Exercise data section start
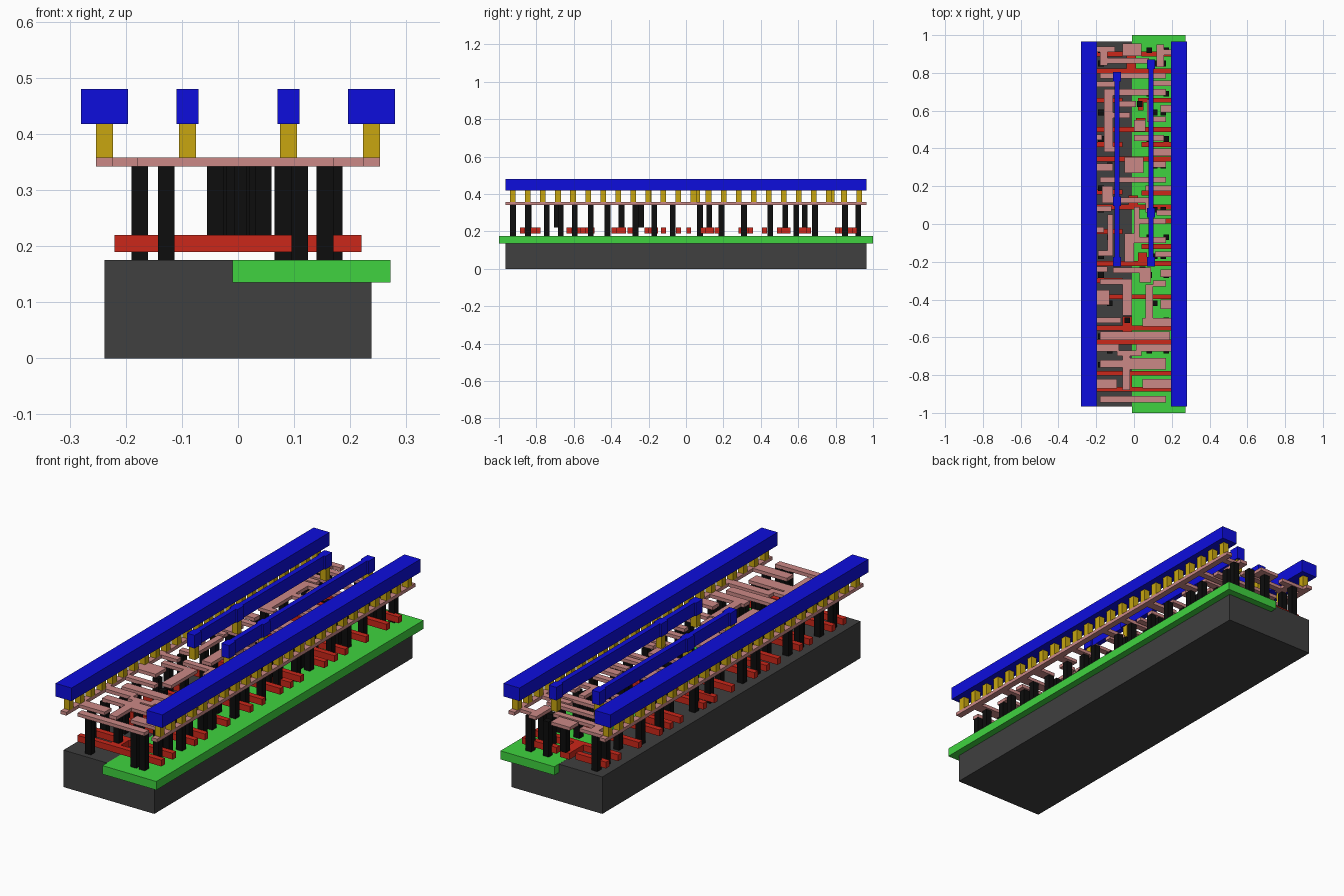
import bpy, bmesh

def material(name, rgb):
    m = bpy.data.materials.new(name)
    m.diffuse_color = (*rgb, 1)
    return m

def layer(name, rects, z0, z1, mat):
    """One object made of flat boxes (x0, x1, y0, y1) between two heights."""
    bm = bmesh.new()
    for x0, x1, y0, y1 in rects:
        v = [bm.verts.new((x, y, z)) for z in (z0, z1)
             for x, y in ((x0, y0), (x1, y0), (x1, y1), (x0, y1))]
        bm.faces.new(v[3::-1])
        bm.faces.new(v[4:])
        for i in range(4):
            j = (i + 1) % 4
            bm.faces.new((v[i], v[j], v[j + 4], v[i + 4]))
    me = bpy.data.meshes.new(name)
    bm.to_mesh(me)
    bm.free()
    me.materials.append(mat)
    ob = bpy.data.objects.new(name, me)
    bpy.context.collection.objects.link(ob)
    return ob

def centred(x, y, w, h=None):
    h = h or w
    return (x - w / 2, x + w / 2, y - h / 2, y + h / 2)

grey = material("substrate_grey", (0.05, 0.05, 0.05))
green = material("well_green", (0.05, 0.65, 0.05))
red = material("gate_red", (0.6, 0.02, 0.01))
black = material("contact_black", (0.004, 0.004, 0.004))
pink = material("wiring_pink", (0.6, 0.25, 0.24))
gold = material("via_gold", (0.58, 0.38, 0.005))
blue = material("metal_blue", (0.004, 0.004, 0.72))

L, RAIL, VIA = 0.966, 0.238, 0.030

# base block and the well set into its right half
layer("substrate", [(-RAIL, RAIL, -L, L)], 0, 0.175, grey)
layer("well", [(-0.01, 0.272, -1, 1)], 0.135, 0.1755, green)

# gate bars: full-width, left-only, right-only, and contact pads
full = (-.875, -.79, -.625, -.55, -.385, -.21, .09, .345, .5, .81)
left = (-.30, -.04, .17, .42, .655, .90)
right = (-.12, .015, .165, .42, .655, .90)
gates = [centred(0, y, .44, .026) for y in full]
gates += [(-.22, -.06, y - .013, y + .013) for y in left]
gates += [(.04, .22, y - .013, y + .013) for y in right]
gates += [(-.06, -.01, -.862, -.803), (-.06, -.01, -.612, -.563), (-.06, -.01, -.537, -.49),
          (-.06, -.02, -.372, -.32), (.02, .07, -.197, -.15), (-.03, .02, .103, .15),
          (-.03, .02, .28, .332), (.01, .06, .513, .56), (.02, .05, .60, .668), (-.04, .01, .823, .93)]
layer("gate_bars", gates, 0.19, 0.22, red)

# pink wiring: side rails, fingers (y, inner reach, width) and inner routes
wires = [centred(s * RAIL, 0, VIA, 2 * L) for s in (-1, 1)]
left_fingers = ((-.845, -.09, .05), (-.655, -.08, .04), (-.51, -.07, .03), (-.39, -.13, .08),
                (-.24, -.14, .03), (-.03, -.16, .03), (.08, -.12, .03), (.30, -.11, .04),
                (.46, -.17, .03), (.74, -.1, .03), (.925, -.1, .03))
right_fingers = ((-.845, .045, .05), (-.655, .01, .04), (-.52, .045, .045), (-.425, .14, .05),
                 (-.26, .14, .04), (-.16, .11, .03), (.06, .12, .03), (.19, .06, .03),
                 (.38, .08, .04), (.61, .14, .04), (.745, .08, .03), (.91, .13, .03))
wires += [(-RAIL, x, y - w / 2, y + w / 2) for y, x, w in left_fingers]
wires += [(x, RAIL, y - w / 2, y + w / 2) for y, x, w in right_fingers]
# front half: output stages
wires += [(-.18, .17, -.945, -.91), (-.06, -.02, -.88, -.67), (-.18, -.06, -.76, -.72),
          (-.02, .17, -.77, -.71), (-.09, .04, -.70, -.67), (-.18, .19, -.615, -.57),
          (-.06, -.01, -.485, -.29), (-.18, -.06, -.32, -.29), (.06, .10, -.50, -.32),
          (.10, .17, -.33, -.30), (-.11, .09, -.26, -.23), (.03, .09, -.31, -.26),
          (-.19, -.11, -.17, -.14), (-.14, -.11, -.14, .05), (-.05, 0, -.20, -.05),
          (.03, .17, -.10, -.07), (0, .03, -.10, .09), (.03, .17, 0, .03)]
# back half: storage stages
wires += [(-.17, .06, .11, .14), (-.17, -.11, .14, .20), (.06, .10, .06, .14),
          (-.18, .17, .22, .25), (-.05, .05, .27, .355), (.08, .17, .30, .33),
          (-.16, -.08, .38, .41), (-.16, -.11, .41, .68), (0, .16, .44, .47),
          (0, .06, .49, .55), (-.11, -.02, .56, .59), (.07, .17, .54, .57),
          (.07, .10, .57, .66), (-.08, .01, .62, .65), (-.16, .17, .68, .715),
          (-.18, .17, .77, .80), (-.06, .04, .89, .955), (-.18, -.14, .84, .92),
          (-.14, .08, .85, .88), (.12, .16, .83, .95)]
layer("inner_wiring", wires, 0.342, 0.358, pink)

# black contacts: a left one and a stacked right pair on each active strip
strips = (-.925, -.845, -.745, -.67, -.595, -.51, -.42, -.27, -.17, -.07,
          .075, .19, .31, .45, .59, .69, .85, .92)
posts = []
for i, y in enumerate(strips):
    posts.append(centred(-.175 if i % 3 else -.128, y, VIA))
    posts.append(centred(.08 if i % 2 else .11, y, VIA))
    posts.append(centred(.171, y, VIA) if i % 2 else centred(.155, y, VIA))
layer("active_contacts", posts, 0.175, 0.342, black)
layer("gate_contacts", [centred(x, y, VIA) for x, y in (
    (-.04, -.84), (-.04, -.69), (-.035, -.51), (-.04, -.345), (.045, -.24), (-.02, -.17),
    (0, .125), (0, .31), (.035, .53), (.03, .635), (-.01, .92))], 0.22, 0.342, black)

# top metal: two power rails and two inner strips with wider pads
routes = {-.09: (-.20, .12, .78), .09: (-.20, .06, .845)}
vias = [centred(s * RAIL, -.926 + .0805 * k, VIA) for s in (-1, 1) for k in range(24)]
strips = []
for x, ys in routes.items():
    strips.append(centred(x, (ys[0] + ys[-1]) / 2, .0245, ys[-1] - ys[0]))
    strips += [centred(x, y, .04, .05) for y in ys]
    vias += [centred(x, y, VIA) for y in ys]
layer("vias", vias, 0.358, 0.418, gold)
layer("power_rails", [centred(s * RAIL, 0, .084, 2 * L) for s in (-1, 1)], 0.418, 0.48, blue)
layer("signal_strips", strips, 0.418, 0.48, blue)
Exercise data section end
• Your instructions:
The required output is the line containing "strips.append(centred(x, (ys[0] +" through the last line of the records above, each copied exactly and nothing more.

• Result for this exercise:
    strips.append(centred(x, (ys[0] + ys[-1]) / 2, .0245, ys[-1] - ys[0]))
    strips += [centred(x, y, .04, .05) for y in ys]
    vias += [centred(x, y, VIA) for y in ys]
layer("vias", vias, 0.358, 0.418, gold)
layer("power_rails", [centred(s * RAIL, 0, .084, 2 * L) for s in (-1, 1)], 0.418, 0.48, blue)
layer("signal_strips", strips, 0.418, 0.48, blue)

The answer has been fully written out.